The patent for the goldbeater’s skin process also must have caught the attention of the National Bank Note Co. Sometime after 1867 that firm began experimenting with this process.

However, instead of employing lithography, National used steel engraved plates that were already in production, producing stamps for the U.S. Post Office Department.

A number of plate number position pieces have survived to prove this, and will also be featured in the second installment of this article.

In order for National to have experimented with the Lowenberg process, they would have had at the very least a licensing agreement with him. Just read through all of the subvarieties on page 797 in the 2015 edition of the Scott Specialized Catalogue of United States Stamps and Covers. His lithographic process was tried on thick wove paper printed with fugitive ink, glazed paper, chemically treated paper and even on linen cloth.

My next column will continue to explore the work of Lowenberg, and will show how one country adapted one of his patents to print postage stamps that saw actual use through the mails.

James E. Lee has been a full-time professional philatelist for more than 25 years specializing in United States essays and proofs, postal history and fancy cancels.

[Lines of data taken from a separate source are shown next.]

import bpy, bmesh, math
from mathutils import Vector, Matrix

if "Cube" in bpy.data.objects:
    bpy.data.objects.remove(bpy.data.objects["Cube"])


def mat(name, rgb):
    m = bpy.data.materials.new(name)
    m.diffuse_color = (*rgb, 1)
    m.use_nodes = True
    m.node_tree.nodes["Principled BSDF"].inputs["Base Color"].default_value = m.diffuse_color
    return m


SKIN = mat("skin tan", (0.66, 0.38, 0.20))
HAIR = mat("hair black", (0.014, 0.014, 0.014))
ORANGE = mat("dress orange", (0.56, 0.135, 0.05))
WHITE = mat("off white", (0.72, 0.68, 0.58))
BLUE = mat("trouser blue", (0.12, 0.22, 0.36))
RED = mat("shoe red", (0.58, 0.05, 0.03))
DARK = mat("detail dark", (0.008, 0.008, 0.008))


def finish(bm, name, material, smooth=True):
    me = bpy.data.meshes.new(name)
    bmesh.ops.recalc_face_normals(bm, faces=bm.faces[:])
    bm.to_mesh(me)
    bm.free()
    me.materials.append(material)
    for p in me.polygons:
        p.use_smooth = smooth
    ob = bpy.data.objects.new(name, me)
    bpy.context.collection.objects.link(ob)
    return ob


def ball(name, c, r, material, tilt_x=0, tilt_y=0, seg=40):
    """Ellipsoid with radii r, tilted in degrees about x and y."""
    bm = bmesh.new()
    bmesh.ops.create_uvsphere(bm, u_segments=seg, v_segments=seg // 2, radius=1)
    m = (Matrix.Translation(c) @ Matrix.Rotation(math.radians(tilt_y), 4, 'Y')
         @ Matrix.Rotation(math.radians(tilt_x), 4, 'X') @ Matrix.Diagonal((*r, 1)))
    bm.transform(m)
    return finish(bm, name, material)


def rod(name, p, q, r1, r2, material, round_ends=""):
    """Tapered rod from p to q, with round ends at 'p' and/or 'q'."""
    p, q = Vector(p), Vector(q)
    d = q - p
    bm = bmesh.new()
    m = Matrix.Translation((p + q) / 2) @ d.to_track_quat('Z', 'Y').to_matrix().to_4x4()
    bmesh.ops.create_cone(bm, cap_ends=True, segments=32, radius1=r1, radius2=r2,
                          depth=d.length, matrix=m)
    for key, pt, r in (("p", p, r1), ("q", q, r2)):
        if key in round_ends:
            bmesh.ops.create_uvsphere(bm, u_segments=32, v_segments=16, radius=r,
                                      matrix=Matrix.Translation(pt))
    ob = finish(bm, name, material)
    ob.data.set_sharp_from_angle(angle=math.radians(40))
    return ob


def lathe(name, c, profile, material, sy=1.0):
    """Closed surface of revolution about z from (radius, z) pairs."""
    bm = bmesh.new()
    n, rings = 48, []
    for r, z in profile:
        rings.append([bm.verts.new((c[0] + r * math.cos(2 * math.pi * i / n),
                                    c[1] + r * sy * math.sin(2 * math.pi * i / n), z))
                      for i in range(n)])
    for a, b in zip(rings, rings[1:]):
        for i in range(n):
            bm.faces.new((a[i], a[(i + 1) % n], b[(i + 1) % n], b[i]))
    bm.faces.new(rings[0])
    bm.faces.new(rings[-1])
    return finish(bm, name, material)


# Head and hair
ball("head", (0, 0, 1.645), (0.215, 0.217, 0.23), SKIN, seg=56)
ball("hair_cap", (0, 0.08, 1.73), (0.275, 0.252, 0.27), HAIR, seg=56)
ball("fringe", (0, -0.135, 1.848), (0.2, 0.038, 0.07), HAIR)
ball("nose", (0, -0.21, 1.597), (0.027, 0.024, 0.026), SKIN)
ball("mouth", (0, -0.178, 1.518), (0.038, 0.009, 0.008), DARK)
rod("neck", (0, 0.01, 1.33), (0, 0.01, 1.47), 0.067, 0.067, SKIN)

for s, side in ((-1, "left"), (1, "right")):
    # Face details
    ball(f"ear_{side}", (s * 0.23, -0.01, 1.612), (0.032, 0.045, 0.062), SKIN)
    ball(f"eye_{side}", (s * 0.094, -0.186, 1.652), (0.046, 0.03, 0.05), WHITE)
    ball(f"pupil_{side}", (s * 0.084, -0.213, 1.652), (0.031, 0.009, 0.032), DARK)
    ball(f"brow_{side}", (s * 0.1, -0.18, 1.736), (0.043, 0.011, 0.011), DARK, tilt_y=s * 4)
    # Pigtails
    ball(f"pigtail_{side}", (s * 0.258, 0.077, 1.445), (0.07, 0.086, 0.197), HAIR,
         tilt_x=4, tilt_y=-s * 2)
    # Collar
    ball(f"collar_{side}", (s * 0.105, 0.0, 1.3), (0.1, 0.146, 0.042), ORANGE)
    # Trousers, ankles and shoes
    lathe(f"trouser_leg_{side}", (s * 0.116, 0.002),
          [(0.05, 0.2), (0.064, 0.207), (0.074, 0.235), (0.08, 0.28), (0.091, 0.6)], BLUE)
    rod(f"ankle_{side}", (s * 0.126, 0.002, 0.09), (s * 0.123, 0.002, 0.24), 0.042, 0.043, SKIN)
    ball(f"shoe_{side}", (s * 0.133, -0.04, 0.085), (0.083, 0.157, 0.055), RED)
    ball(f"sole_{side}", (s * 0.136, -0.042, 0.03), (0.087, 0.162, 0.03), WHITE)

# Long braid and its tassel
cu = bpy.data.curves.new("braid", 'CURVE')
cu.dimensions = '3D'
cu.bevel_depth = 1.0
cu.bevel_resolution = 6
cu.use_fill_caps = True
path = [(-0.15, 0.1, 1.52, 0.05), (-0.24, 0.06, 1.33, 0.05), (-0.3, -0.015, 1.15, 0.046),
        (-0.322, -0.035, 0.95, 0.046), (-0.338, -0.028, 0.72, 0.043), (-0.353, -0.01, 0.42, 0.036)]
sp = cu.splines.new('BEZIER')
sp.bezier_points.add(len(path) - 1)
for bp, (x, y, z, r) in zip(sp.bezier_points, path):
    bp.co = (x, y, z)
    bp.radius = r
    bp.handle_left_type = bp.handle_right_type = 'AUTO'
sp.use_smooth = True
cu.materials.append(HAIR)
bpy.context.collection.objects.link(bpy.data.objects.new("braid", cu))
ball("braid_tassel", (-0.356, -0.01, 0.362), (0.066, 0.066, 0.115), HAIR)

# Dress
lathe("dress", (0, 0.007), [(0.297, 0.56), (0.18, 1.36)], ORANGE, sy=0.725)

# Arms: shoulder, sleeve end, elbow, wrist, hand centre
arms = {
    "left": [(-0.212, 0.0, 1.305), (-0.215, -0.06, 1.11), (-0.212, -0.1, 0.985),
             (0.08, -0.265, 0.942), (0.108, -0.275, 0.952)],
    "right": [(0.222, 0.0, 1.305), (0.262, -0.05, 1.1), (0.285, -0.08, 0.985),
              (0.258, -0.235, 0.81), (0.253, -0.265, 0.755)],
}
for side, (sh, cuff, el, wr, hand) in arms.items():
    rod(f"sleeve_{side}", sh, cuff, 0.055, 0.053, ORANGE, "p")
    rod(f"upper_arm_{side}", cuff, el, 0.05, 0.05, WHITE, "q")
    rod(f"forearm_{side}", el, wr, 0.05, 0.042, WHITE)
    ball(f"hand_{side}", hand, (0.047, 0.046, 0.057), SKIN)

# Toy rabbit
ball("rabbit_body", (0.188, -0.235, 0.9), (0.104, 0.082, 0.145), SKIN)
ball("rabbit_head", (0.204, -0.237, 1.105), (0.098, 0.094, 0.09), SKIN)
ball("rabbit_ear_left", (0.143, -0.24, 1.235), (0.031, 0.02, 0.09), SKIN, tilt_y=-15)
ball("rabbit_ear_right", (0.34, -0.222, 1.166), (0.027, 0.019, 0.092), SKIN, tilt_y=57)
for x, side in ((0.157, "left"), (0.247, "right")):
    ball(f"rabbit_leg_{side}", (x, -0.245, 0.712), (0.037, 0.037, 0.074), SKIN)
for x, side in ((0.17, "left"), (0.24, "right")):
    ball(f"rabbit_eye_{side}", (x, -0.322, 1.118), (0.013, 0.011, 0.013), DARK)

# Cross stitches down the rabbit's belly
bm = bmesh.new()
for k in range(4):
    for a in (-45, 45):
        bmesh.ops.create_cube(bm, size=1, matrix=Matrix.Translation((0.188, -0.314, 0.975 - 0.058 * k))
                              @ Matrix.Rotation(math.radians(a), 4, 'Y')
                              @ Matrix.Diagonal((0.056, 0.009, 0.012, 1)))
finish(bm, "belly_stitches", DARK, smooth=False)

He may be reached via e-mail at jim@jameslee.com, or through his website.